• [LISTED RECORDS]:
************
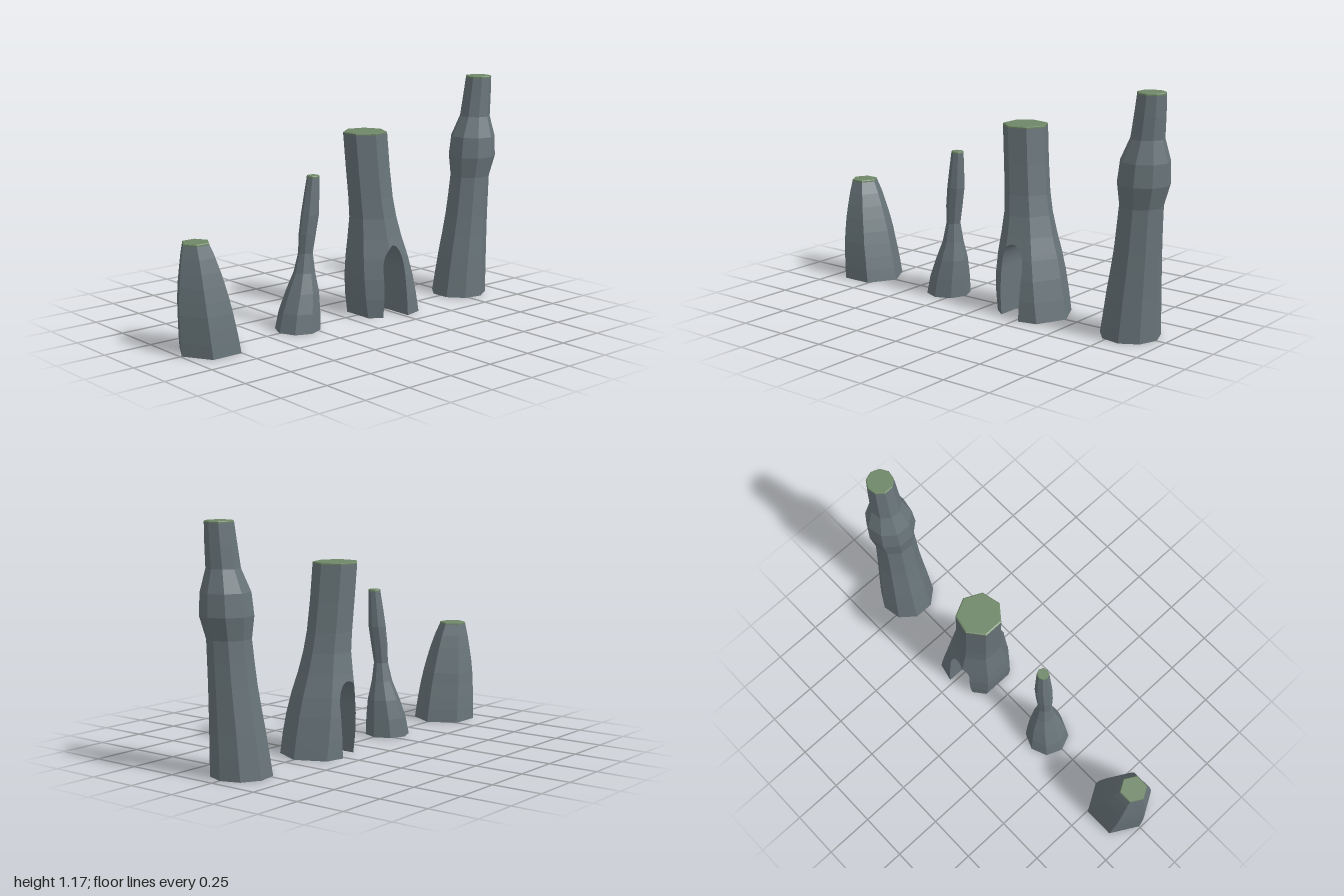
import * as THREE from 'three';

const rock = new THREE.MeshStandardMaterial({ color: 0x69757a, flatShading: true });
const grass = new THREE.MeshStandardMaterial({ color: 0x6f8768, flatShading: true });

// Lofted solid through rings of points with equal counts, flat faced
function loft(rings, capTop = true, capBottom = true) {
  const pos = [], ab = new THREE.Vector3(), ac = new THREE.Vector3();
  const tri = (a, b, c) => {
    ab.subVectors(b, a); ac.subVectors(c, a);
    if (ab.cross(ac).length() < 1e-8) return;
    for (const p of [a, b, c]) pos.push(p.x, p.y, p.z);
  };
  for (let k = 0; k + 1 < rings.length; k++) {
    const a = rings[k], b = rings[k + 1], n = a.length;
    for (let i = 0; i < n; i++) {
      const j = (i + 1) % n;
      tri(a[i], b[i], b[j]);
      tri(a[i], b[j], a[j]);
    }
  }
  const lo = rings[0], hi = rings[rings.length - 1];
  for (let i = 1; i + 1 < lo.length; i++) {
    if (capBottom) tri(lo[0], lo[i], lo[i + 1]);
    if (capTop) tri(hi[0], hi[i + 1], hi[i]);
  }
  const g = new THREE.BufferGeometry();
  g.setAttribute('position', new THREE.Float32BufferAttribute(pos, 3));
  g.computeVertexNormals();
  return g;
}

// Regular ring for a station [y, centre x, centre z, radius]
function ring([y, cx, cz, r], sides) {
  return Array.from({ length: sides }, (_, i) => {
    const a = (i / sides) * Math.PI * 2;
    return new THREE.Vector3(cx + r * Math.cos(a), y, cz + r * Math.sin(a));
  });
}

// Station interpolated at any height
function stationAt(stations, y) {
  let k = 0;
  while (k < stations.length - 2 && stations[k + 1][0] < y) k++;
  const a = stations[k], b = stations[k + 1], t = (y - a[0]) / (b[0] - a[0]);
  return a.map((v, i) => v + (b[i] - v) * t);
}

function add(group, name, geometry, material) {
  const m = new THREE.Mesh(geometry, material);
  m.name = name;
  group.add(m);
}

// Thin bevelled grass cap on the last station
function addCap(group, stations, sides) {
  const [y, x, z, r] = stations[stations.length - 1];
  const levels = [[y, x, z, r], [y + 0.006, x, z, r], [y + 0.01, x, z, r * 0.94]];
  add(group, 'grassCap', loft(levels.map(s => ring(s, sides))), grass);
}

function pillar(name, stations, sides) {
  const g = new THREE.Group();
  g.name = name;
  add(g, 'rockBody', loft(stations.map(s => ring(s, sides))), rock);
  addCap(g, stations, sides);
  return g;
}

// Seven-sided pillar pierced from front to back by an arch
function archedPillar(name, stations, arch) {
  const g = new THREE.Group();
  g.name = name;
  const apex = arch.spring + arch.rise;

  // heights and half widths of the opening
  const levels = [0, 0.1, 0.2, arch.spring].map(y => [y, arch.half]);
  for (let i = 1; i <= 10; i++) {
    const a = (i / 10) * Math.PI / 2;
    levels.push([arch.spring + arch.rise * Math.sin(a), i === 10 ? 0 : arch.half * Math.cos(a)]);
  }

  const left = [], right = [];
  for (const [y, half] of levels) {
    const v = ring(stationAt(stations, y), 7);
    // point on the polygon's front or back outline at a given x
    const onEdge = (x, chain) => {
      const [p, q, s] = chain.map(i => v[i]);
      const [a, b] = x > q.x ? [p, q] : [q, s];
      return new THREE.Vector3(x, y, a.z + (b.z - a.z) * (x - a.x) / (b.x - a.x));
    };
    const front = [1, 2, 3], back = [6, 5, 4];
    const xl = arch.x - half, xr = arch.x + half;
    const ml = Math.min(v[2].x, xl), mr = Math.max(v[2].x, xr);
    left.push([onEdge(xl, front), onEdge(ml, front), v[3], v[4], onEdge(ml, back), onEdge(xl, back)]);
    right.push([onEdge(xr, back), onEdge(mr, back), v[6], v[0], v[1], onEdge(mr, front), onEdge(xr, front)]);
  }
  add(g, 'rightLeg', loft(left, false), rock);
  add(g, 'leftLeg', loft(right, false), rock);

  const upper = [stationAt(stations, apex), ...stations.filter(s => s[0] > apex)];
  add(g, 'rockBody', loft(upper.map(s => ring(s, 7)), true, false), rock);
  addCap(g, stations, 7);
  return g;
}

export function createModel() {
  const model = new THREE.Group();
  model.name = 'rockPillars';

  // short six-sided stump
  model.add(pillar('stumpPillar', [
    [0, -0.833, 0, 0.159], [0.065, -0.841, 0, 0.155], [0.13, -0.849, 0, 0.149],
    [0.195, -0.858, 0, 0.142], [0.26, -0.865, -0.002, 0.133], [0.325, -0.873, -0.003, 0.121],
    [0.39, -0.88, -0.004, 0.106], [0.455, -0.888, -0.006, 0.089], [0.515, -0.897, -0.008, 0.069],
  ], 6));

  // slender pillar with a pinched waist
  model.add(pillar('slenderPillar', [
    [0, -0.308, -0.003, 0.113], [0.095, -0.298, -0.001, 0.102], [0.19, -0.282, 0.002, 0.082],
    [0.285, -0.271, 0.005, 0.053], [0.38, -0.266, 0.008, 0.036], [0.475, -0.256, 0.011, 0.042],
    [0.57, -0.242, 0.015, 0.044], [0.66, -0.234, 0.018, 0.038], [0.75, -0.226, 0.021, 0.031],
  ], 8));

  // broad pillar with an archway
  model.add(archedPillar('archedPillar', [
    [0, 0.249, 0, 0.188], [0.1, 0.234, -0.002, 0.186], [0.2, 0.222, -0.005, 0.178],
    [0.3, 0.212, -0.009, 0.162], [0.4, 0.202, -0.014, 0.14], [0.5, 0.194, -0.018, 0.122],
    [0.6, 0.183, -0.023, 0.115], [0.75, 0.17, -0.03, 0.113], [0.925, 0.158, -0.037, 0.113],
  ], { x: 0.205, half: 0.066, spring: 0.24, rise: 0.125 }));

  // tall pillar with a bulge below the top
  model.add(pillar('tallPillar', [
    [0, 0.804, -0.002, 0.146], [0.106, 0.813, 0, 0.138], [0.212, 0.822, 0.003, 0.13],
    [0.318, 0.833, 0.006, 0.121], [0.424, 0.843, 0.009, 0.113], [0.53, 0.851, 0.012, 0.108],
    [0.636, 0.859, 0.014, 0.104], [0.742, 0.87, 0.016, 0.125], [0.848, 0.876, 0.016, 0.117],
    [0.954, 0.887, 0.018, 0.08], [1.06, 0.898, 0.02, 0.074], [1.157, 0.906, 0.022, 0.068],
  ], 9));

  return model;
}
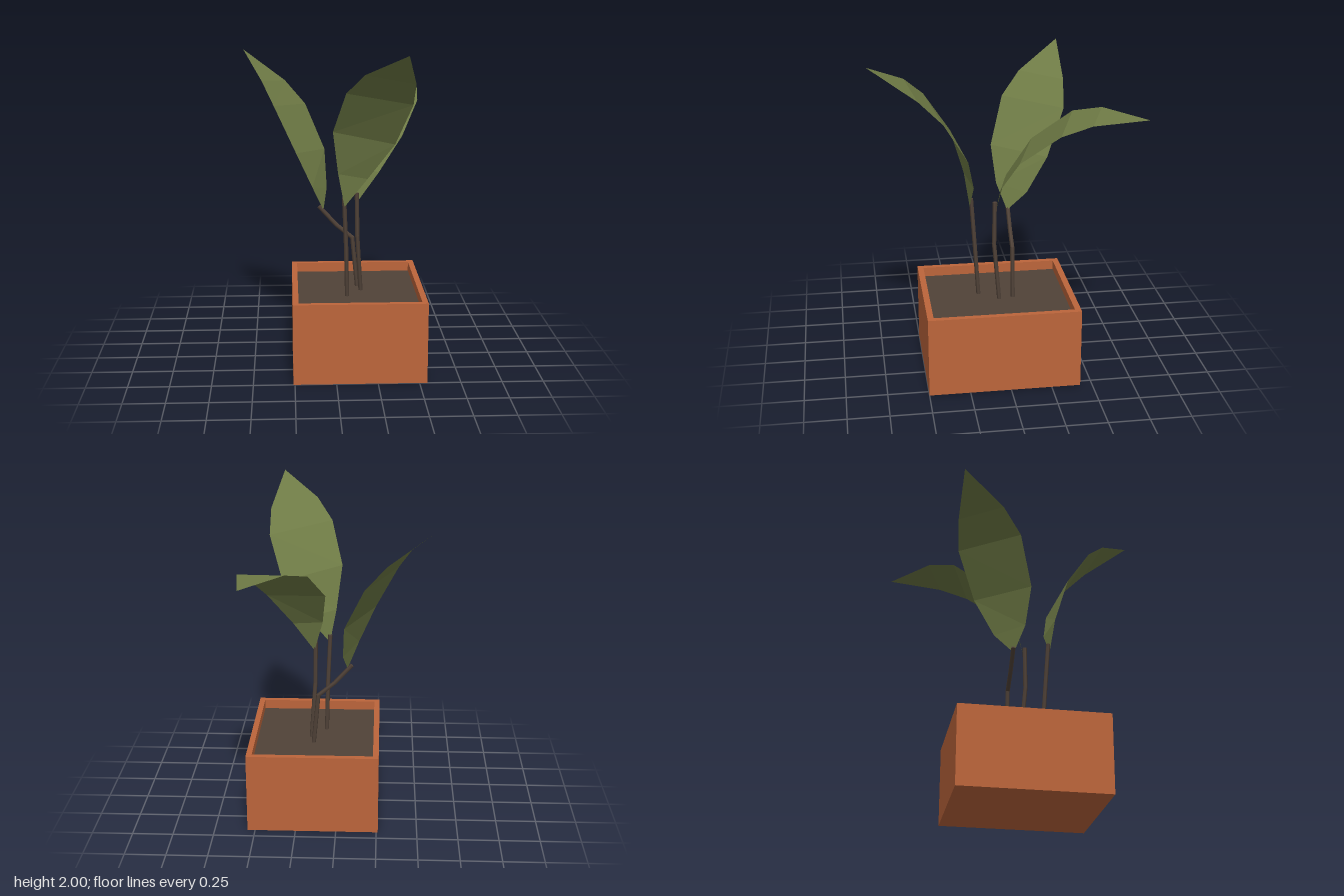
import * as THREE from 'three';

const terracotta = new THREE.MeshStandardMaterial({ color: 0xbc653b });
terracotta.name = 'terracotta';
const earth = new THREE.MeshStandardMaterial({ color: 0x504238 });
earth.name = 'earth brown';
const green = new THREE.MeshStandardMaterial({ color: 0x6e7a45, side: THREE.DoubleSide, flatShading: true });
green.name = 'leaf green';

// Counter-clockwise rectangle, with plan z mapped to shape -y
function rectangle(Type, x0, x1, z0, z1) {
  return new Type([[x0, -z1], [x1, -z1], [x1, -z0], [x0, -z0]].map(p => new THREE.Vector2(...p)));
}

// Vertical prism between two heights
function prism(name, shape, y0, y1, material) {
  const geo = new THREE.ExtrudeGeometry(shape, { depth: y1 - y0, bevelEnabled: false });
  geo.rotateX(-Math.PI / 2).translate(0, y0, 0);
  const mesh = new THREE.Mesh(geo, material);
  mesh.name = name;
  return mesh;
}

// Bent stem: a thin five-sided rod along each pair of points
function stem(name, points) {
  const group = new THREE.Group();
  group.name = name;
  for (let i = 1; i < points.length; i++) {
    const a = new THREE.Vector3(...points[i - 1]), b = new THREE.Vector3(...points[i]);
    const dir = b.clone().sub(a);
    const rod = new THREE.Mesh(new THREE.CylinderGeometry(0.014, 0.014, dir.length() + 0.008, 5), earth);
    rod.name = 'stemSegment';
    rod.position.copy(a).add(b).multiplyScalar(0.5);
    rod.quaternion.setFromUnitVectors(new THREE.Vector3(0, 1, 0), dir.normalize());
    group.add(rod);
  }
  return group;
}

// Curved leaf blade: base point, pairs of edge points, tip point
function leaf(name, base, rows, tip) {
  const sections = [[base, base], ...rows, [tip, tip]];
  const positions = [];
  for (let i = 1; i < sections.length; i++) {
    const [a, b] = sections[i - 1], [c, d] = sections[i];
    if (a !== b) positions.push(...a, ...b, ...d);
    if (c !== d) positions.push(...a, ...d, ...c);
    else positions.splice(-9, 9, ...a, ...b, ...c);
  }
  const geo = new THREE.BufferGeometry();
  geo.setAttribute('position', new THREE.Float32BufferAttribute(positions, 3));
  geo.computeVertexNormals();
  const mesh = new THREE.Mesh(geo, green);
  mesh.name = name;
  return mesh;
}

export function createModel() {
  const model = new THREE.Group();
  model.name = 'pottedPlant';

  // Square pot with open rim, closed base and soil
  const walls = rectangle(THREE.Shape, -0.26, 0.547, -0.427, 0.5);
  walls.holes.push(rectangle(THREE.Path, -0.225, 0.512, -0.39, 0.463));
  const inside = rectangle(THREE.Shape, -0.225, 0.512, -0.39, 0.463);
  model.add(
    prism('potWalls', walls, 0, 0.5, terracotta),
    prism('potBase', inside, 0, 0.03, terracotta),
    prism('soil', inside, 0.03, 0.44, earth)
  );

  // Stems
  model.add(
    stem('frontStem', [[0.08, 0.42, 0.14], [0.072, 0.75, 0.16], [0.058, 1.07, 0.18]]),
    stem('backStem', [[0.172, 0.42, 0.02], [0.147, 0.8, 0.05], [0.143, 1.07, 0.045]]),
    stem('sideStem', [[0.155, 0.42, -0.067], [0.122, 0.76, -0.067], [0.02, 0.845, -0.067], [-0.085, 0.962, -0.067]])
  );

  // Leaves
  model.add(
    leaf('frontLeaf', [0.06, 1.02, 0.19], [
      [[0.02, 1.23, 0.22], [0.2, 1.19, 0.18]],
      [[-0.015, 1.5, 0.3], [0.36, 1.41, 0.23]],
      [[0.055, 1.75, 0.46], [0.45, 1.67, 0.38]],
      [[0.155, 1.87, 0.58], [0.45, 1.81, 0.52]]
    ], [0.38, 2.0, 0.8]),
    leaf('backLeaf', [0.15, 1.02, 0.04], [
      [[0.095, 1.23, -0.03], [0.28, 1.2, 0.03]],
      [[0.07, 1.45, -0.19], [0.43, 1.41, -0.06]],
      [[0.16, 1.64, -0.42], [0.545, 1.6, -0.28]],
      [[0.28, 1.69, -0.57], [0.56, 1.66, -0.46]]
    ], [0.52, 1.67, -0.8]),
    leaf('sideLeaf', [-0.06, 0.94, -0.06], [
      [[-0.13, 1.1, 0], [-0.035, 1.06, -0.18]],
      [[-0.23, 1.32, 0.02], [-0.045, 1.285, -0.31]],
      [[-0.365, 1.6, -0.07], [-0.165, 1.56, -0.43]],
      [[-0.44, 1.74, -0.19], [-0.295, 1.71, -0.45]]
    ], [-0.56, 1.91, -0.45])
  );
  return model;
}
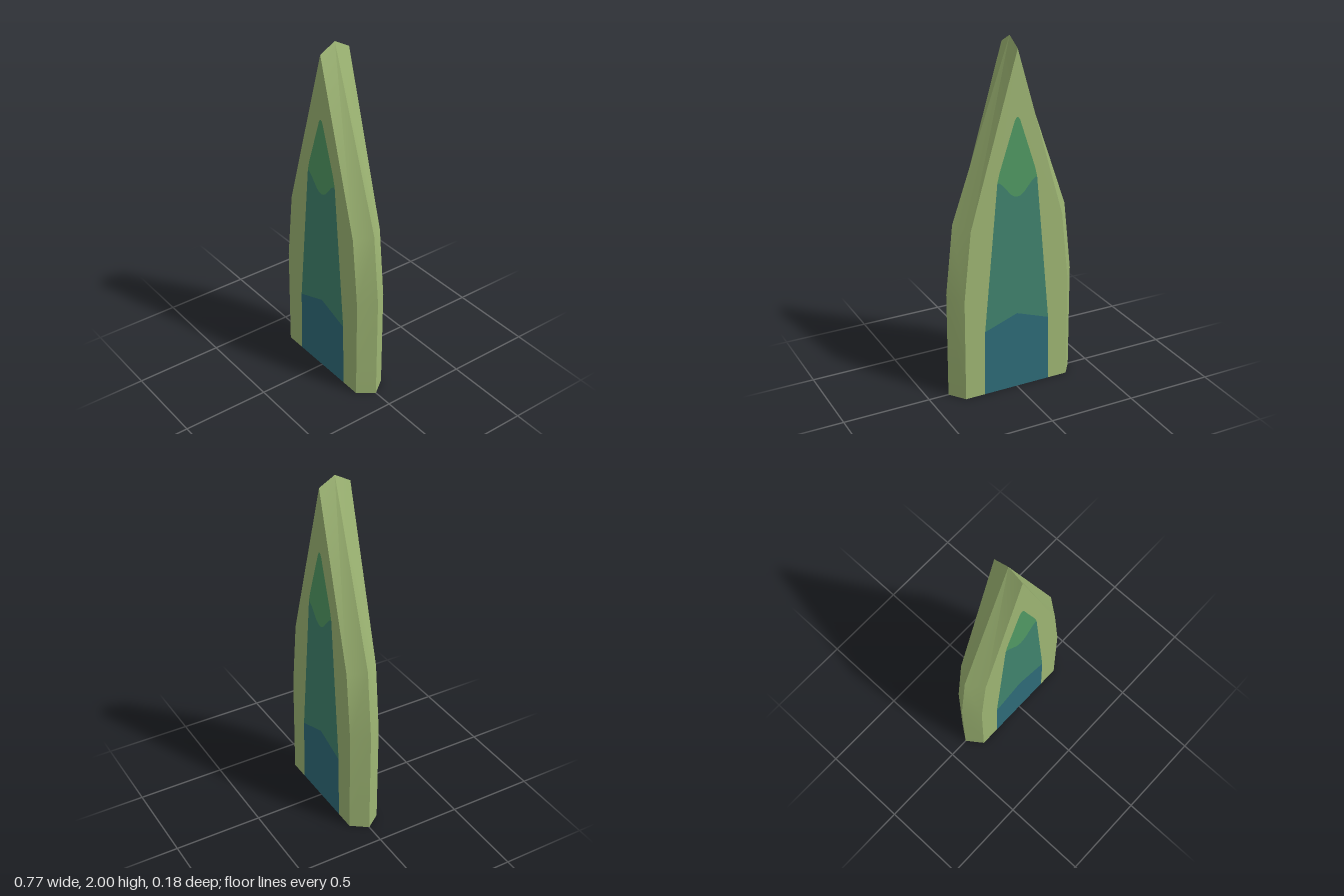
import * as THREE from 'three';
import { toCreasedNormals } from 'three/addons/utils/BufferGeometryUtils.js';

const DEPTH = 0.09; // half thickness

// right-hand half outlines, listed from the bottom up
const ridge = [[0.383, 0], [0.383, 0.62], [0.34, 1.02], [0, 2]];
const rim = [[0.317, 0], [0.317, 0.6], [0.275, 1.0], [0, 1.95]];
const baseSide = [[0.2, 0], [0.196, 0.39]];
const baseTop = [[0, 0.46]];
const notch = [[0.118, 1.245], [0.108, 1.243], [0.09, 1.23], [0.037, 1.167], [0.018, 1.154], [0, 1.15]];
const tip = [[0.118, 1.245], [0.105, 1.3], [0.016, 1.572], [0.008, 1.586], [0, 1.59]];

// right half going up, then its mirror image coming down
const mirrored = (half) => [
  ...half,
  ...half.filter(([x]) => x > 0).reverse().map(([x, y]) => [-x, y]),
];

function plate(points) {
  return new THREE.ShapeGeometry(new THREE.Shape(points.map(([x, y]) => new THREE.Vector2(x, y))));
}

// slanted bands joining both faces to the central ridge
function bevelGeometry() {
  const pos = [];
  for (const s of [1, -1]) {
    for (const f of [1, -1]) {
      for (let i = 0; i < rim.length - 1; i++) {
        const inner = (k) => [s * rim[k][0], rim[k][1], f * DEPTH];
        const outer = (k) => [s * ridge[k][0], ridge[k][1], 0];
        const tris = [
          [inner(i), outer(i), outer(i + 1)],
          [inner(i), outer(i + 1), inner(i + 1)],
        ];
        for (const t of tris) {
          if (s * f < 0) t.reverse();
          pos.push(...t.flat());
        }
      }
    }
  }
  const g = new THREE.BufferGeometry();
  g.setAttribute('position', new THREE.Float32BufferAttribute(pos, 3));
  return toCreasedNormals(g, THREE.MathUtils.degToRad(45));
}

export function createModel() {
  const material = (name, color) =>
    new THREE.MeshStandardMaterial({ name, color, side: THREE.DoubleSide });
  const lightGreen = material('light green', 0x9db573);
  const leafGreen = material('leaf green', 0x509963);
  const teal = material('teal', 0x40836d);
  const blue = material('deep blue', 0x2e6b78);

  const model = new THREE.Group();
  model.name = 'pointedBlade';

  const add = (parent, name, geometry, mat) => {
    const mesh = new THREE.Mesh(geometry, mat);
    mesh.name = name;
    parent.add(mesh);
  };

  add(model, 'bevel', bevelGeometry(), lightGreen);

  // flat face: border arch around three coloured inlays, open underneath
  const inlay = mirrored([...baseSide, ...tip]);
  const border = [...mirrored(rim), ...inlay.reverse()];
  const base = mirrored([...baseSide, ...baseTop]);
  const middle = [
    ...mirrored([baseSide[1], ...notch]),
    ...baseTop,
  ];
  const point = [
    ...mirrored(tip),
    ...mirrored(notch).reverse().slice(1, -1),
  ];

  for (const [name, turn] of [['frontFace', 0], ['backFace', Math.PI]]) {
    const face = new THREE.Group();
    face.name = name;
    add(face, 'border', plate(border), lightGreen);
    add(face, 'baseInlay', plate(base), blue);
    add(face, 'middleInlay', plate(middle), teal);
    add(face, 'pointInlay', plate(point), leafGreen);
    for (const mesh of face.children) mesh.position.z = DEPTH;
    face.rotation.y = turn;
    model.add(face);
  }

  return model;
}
************
• [TO DO]: Taking the lines above, repeat exactly those from the line that contains "levels.push([arch.spring + arch.rise" through the line that contains "at a given x", and both of those lines as well. Include nothing else.

• [TASK RESPONSE]:
    levels.push([arch.spring + arch.rise * Math.sin(a), i === 10 ? 0 : arch.half * Math.cos(a)]);
  }

  const left = [], right = [];
  for (const [y, half] of levels) {
    const v = ring(stationAt(stations, y), 7);
    // point on the polygon's front or back outline at a given x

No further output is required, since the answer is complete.